In 1996 a board game called KILL DR. LUCKY came out. It was a wildly fun game where each person takes turns trying to, well… kill Dr. Lucky.
Don’t judge me. It was a simpler time.
The game required each player to take a turn at doing in the Rasputin-like physician, which was sooo much more difficult than it sounded. It took luck and daring to get the good doctor away from all other players and do him in, and more often than not, he escaped no worse for wear.
In short he was one hard SOB to kill. I’ll go ahead and put a link right here so you can see what I mean.
What does that have to do with today’s case?
Well, a lot of what we do here is based in hard, cold fact and today’s case is a little incredible.
In fact, you’d be forgiven for thinking that today’s file is a little something we overheard at the corner bar.

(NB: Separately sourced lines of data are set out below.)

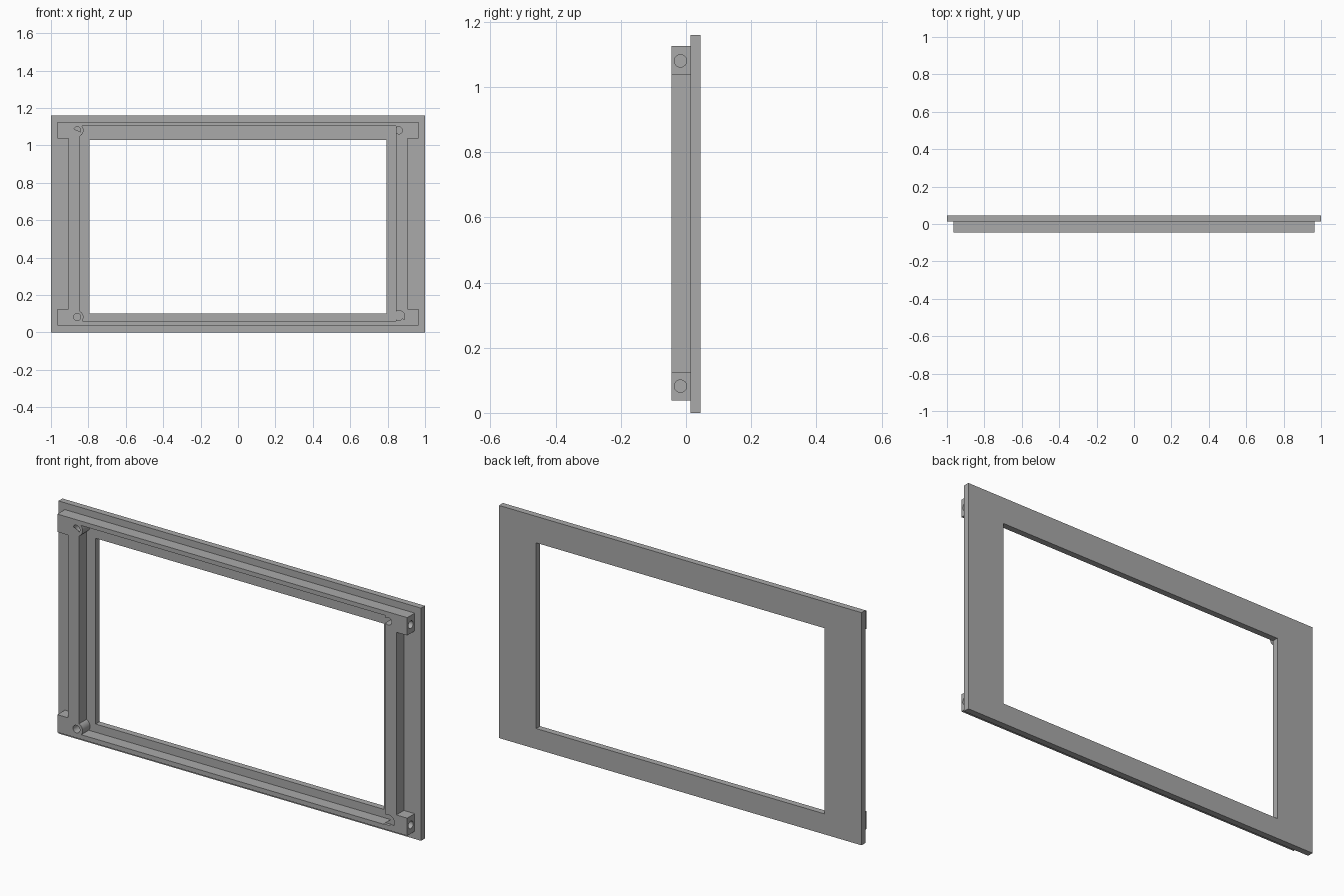
import bpy
from math import pi

cube = bpy.data.objects.get("Cube")
if cube:
    bpy.data.objects.remove(cube, do_unlink=True)

GREY = (0.4, 0.4, 0.4, 1)
grey = bpy.data.materials.new("plain grey")
grey.use_nodes = True
grey.diffuse_color = GREY
grey.node_tree.nodes["Principled BSDF"].inputs["Base Color"].default_value = GREY

WIDTH, HEIGHT = 2.0, 1.16
FRONT, JOIN, BACK = -0.045, 0.014, 0.045
LOW, HIGH = 0.038, 1.126      # outer edges of the support frame
TAB_X, WALL_X, INNER_X = 0.965, 0.905, 0.845
BOSS_X, BOSS_Z = 0.86, (0.082, 1.08)


def finish(name):
    obj = bpy.context.object
    obj.name = name
    bpy.ops.object.transform_apply(location=False, rotation=True, scale=True)
    obj.data.materials.append(grey)
    return obj


def box(name, x, y, z):
    """Box given by its (low, high) range on each axis."""
    ranges = (x, y, z)
    bpy.ops.mesh.primitive_cube_add(size=1, location=[(a + b) / 2 for a, b in ranges])
    bpy.context.object.scale = [b - a for a, b in ranges]
    return finish(name)


def cylinder(name, radius, depth, centre, rotation):
    bpy.ops.mesh.primitive_cylinder_add(vertices=32, radius=radius, depth=depth,
                                        location=centre, rotation=rotation)
    return finish(name)


def combine(target, tool, operation):
    """Apply a boolean and discard the tool object."""
    mod = target.modifiers.new("combine", 'BOOLEAN')
    mod.operation = operation
    mod.solver = 'EXACT'
    mod.object = tool
    bpy.context.view_layer.objects.active = target
    bpy.ops.object.modifier_apply(modifier=mod.name)
    bpy.data.objects.remove(tool, do_unlink=True)


# Flat face plate with its window opening
plate = box("face_plate", (-WIDTH / 2, WIDTH / 2), (JOIN, BACK), (0, HEIGHT))
combine(plate, box("opening", (-0.795, 0.795), (-1, 1), (0.102, 1.028)), 'DIFFERENCE')

# Support frame: thin rails and side walls, with tabs left at the corners
frame = box("support_frame", (-TAB_X, TAB_X), (FRONT, JOIN), (LOW, HIGH))
combine(frame, box("inside", (-INNER_X, INNER_X), (-1, 1), (0.061, 1.104)), 'DIFFERENCE')
for side in (-1, 1):
    notch = sorted((side * WALL_X, side * 1.1))
    combine(frame, box("notch", notch, (-1, 1), (0.126, 1.037)), 'DIFFERENCE')

# Round screw bosses in the corners
for side in (-1, 1):
    for z in BOSS_Z:
        boss = cylinder("boss", 0.034, JOIN - FRONT,
                        (side * BOSS_X, (FRONT + JOIN) / 2, z), (pi / 2, 0, 0))
        combine(frame, boss, 'UNION')

# Blind screw holes from the front, and holes in the ends of the tabs
for side in (-1, 1):
    for z in BOSS_Z:
        front_hole = cylinder("front_hole", 0.019, 0.1,
                              (side * BOSS_X, FRONT, z), (pi / 2, 0, 0))
        combine(frame, front_hole, 'DIFFERENCE')
        end_hole = cylinder("end_hole", 0.019, 0.14,
                            (side * TAB_X, -0.017, z), (0, pi / 2, 0))
        combine(frame, end_hole, 'DIFFERENCE')

# Smooth the round surfaces, keep the edges sharp
bpy.ops.object.select_all(action='DESELECT')
for obj in (plate, frame):
    obj.select_set(True)
bpy.context.view_layer.objects.active = frame
bpy.ops.object.shade_smooth_by_angle()
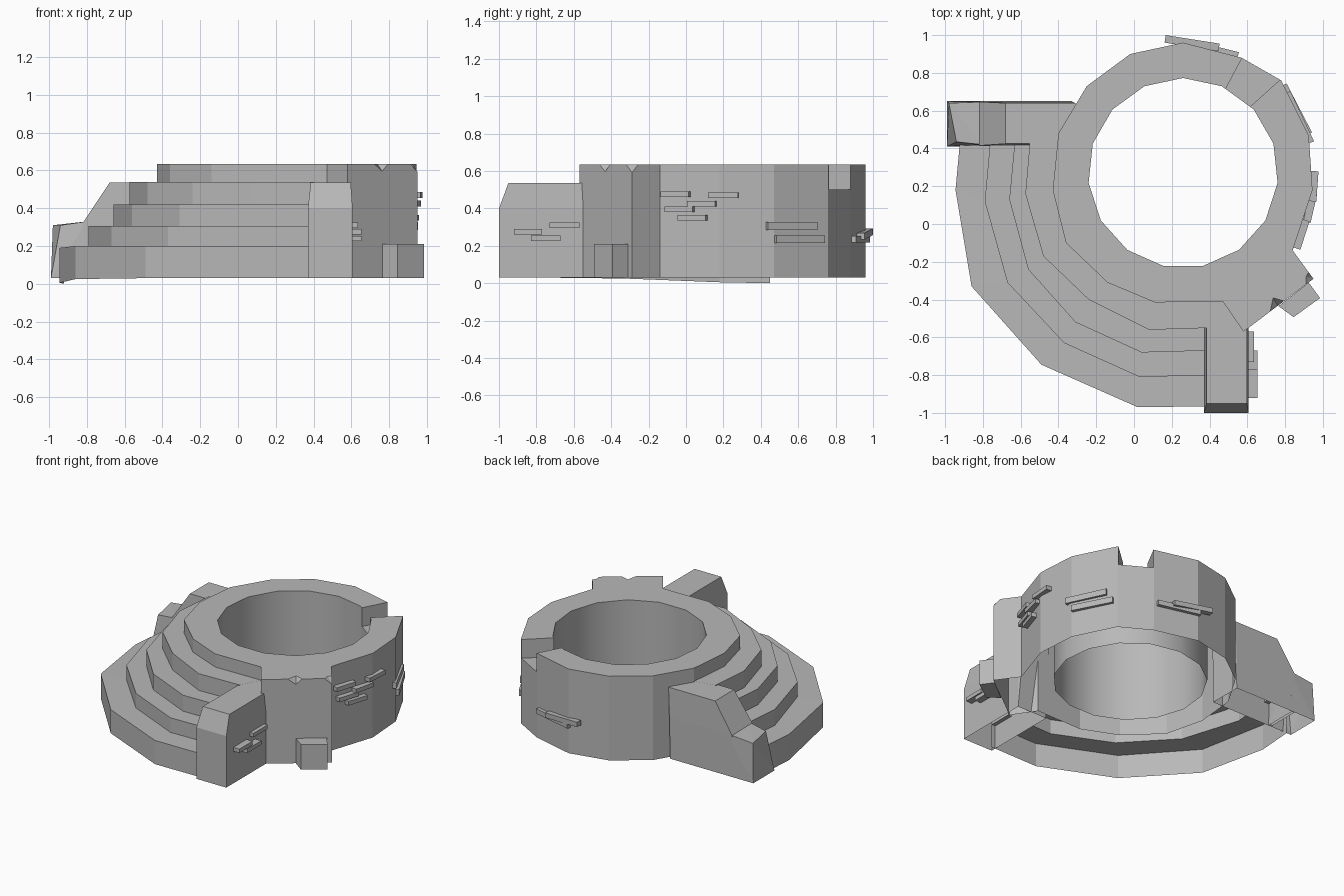
import bpy, bmesh, math
from mathutils import Vector

if "Cube" in bpy.data.objects:
    bpy.data.objects.remove(bpy.data.objects["Cube"])

BASE, TOP = 0.03, 0.635
CENTRE = Vector((0.26, 0.27))

# Dark stone grey
stone = bpy.data.materials.new("stone")
stone.diffuse_color = (0.48, 0.48, 0.48, 1)
stone.use_nodes = True
stone.node_tree.nodes["Principled BSDF"].inputs["Base Color"].default_value = stone.diffuse_color


def add_object(name, bm):
    me = bpy.data.meshes.new(name)
    bm.to_mesh(me)
    bm.free()
    me.materials.append(stone)
    ob = bpy.data.objects.new(name, me)
    bpy.context.collection.objects.link(ob)
    return ob


def prism(name, outline, z0, z1):
    bm = bmesh.new()
    f = bm.faces.new([bm.verts.new((x, y, z0)) for x, y in outline])
    ext = bmesh.ops.extrude_face_region(bm, geom=[f])
    for v in ext["geom"]:
        if isinstance(v, bmesh.types.BMVert):
            v.co.z = z1
    bmesh.ops.recalc_face_normals(bm, faces=bm.faces)
    return add_object(name, bm)


def hull(name, points, open_bottom=False):
    bm = bmesh.new()
    for p in points:
        bm.verts.new(p)
    bmesh.ops.convex_hull(bm, input=bm.verts)
    bmesh.ops.dissolve_limit(bm, angle_limit=0.02, verts=bm.verts, edges=bm.edges)
    bmesh.ops.recalc_face_normals(bm, faces=bm.faces)
    if open_bottom:
        low = [f for f in bm.faces if f.normal.z < -0.9]
        bmesh.ops.delete(bm, geom=low, context='FACES')
    return add_object(name, bm)


def cut(ob, cutter):
    m = ob.modifiers.new("cut", 'BOOLEAN')
    m.operation, m.solver, m.object = 'DIFFERENCE', 'EXACT', cutter
    bpy.context.view_layer.update()
    dg = bpy.context.evaluated_depsgraph_get()
    me = bpy.data.meshes.new_from_object(ob.evaluated_get(dg))
    ob.modifiers.clear()
    ob.data = me
    bpy.data.objects.remove(cutter)


# Ring wall with flat buttress at the front right
outer = [(0.58, -0.57), (0.95, -0.29), (0.84, -0.14), (0.945, 0.18), (0.925, 0.47),
         (0.78, 0.76), (0.57, 0.88), (0.26, 0.96), (-0.02, 0.90), (-0.25, 0.73),
         (-0.40, 0.48), (-0.43, 0.18), (-0.36, -0.10), (-0.14, -0.31),
         (0.11, -0.415), (0.47, -0.41)]
inner = [(CENTRE.x + 0.503 * math.cos(math.pi / 2 + i * math.tau / 15),
          CENTRE.y + 0.503 * math.sin(math.pi / 2 + i * math.tau / 15)) for i in range(15)]
ring = prism("ring_wall", outer, BASE, TOP)
cut(ring, prism("hole_cutter", inner, -0.2, 0.9))

# Broken gap and small chips in the rim
cut(ring, prism("gap_cutter", [(0.62, 0.97), (0.43, 0.61), (0.58, 0.59), (0.88, 0.86)], 0.5, 0.9))
cut(ring, hull("chip_cutter", [(0.70, -0.50, 0.65), (0.83, -0.405, 0.65),
                               (0.73, -0.38, 0.645), (0.78, -0.46, 0.57)]))
cut(ring, hull("corner_cutter", [(0.90, -0.36, 0.65), (0.93, -0.22, 0.65), (1.0, -0.29, 0.65),
                                 (0.98, -0.29, 0.56), (0.90, -0.28, 0.645)]))

# Open the underside and smooth the inside of the ring
bm = bmesh.new()
bm.from_mesh(ring.data)
bm.normal_update()
drop = []
for f in bm.faces:
    c = f.calc_center_median()
    if f.normal.z < -0.9 and c.z < 0.05:
        drop.append(f)
    f.smooth = abs(f.normal.z) < 0.1 and (c.xy - CENTRE).length < 0.51
for e in bm.edges:
    e.smooth = e.calc_face_angle(3.0) < 0.6
bmesh.ops.delete(bm, geom=drop, context='FACES')
bm.to_mesh(ring.data)
bm.free()
ring.data.materials.clear()
ring.data.materials.append(stone)

# Curved stairs, one stepped sheet
rims = [
    [(-0.92, 0.45), (-0.945, 0.18), (-0.86, -0.33), (-0.49, -0.745), (0.02, -0.97), (0.40, -0.965)],
    [(-0.76, 0.45), (-0.79, 0.12), (-0.67, -0.31), (-0.37, -0.63), (0.03, -0.81), (0.40, -0.80)],
    [(-0.63, 0.45), (-0.66, 0.13), (-0.56, -0.24), (-0.31, -0.52), (0.04, -0.68), (0.40, -0.67)],
    [(-0.55, 0.45), (-0.575, 0.16), (-0.48, -0.17), (-0.24, -0.40), (0.08, -0.56), (0.40, -0.55)],
    [(-0.40, 0.48), (-0.43, 0.18), (-0.36, -0.10), (-0.14, -0.31), (0.11, -0.415), (0.47, -0.41)]]
levels = [BASE, 0.20, 0.305, 0.42, 0.54]
bm = bmesh.new()
rows = []
for i, rim in enumerate(rims):
    for z in levels[i:i + 2]:
        rows.append([bm.verts.new((x, y, z)) for x, y in rim])
bmesh.ops.delete(bm, geom=rows[-1] if len(rows) > 9 else [], context='VERTS')
rows = rows[:9]
for k, z in enumerate((0.0, 0.005, 0.025)):
    rows[0][k].co.z = z
for k in range(2):
    rows[1][k].co.z = rows[2][k].co.z = 0.19
for a, b in zip(rows, rows[1:]):
    for i in range(len(a) - 1):
        bm.faces.new((a[i], a[i + 1], b[i + 1], b[i]))
add_object("stairs", bm)

# Front cheek wall of the stairs
hull("front_cheek_wall",
     [(x, y, BASE) for x in (0.37, 0.607) for y in (-1.0, -0.45)] +
     [(x, y, 0.40) for x in (0.37, 0.607) for y in (-1.0, -0.45)] +
     [(x, y, 0.535) for x in (0.385, 0.597) for y in (-0.95, -0.40)], True)

# Left cheek wall: high part, then low end block
hull("left_cheek_wall",
     [(x, y, BASE) for x in (-0.82, -0.33) for y in (0.41, 0.65)] +
     [(x, y, 0.325) for x in (-0.82, -0.33) for y in (0.415, 0.647)] +
     [(x, y, 0.535) for x in (-0.68, -0.31) for y in (0.425, 0.64)], True)
hull("left_end_block",
     [(x, y, BASE) for x in (-0.99, -0.80) for y in (0.41, 0.65)] +
     [(-0.94, 0.435, 0.31), (-0.98, 0.64, 0.31), (-0.80, 0.42, 0.33), (-0.78, 0.647, 0.33)], True)

# Foot stone against the buttress
prism("foot_stone", [(0.765, -0.435), (0.845, -0.493), (0.985, -0.392), (0.925, -0.31)], BASE, 0.21)


# Raised bricks along the walls: ends, height, thickness, rise
def brick(i, a, b, z, h=0.03, depth=0.04, dz=0.0):
    a, b = Vector(a), Vector(b)
    d = (b - a).normalized()
    n = Vector((d.y, -d.x)) * depth / 2
    pts = []
    for p, zz in ((a, z), (b, z + dz)):
        for s in (-1, 1):
            q = p + n * s
            pts += [(q.x, q.y, zz - h / 2), (q.x, q.y, zz + h / 2)]
    hull("brick_%02d" % i, pts)


bricks = [
    ((0.63, -0.92), (0.63, -0.77), 0.275, 0.028, 0.05),
    ((0.63, -0.83), (0.63, -0.67), 0.24, 0.028, 0.05),
    ((0.61, -0.73), (0.61, -0.57), 0.31, 0.028, 0.05),
    ((0.862, -0.13), (0.91, 0.02), 0.475),
    ((0.945, 0.12), (0.957, 0.28), 0.47),
    ((0.915, 0.01), (0.95, 0.16), 0.425),
    ((0.868, -0.11), (0.916, 0.04), 0.395),
    ((0.89, -0.04), (0.938, 0.11), 0.35),
    ((0.935, 0.43), (0.81, 0.695), 0.305, 0.042),
    ((0.925, 0.475), (0.79, 0.735), 0.235, 0.042),
    ((0.45, 0.935), (0.165, 0.98), 0.25, 0.035, 0.04, 0.025),
    ((0.55, 0.89), (0.25, 0.965), 0.235, 0.035)]
for i, args in enumerate(bricks):
    brick(i, *args)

Everything here, like all of our cases, has been researched and verified to the best of our ability. So sit back and have a pint as you listen to tonight’s tale. Hell, have two if you aren’t driving.
Case #27 – “Durable” Mike Malloy. Today on the Noir Factory!
Read, S. (2005). On The House: The Bizarre Killing of Michael Malloy. New York: Berkley Books.
“Killed for Insurance.” The Washington Post, May 13, 1933
“Four to Die for Killing by Gas After Auto, Rum, Poison Fail.” The Washington Post, October 20, 1933
Abbott, K. (2012, February 7). The Man Who Wouldn’t Die. Retrieved from http://www.smithsonianmag.com/history/the-man-who-wouldnt-die-89417903/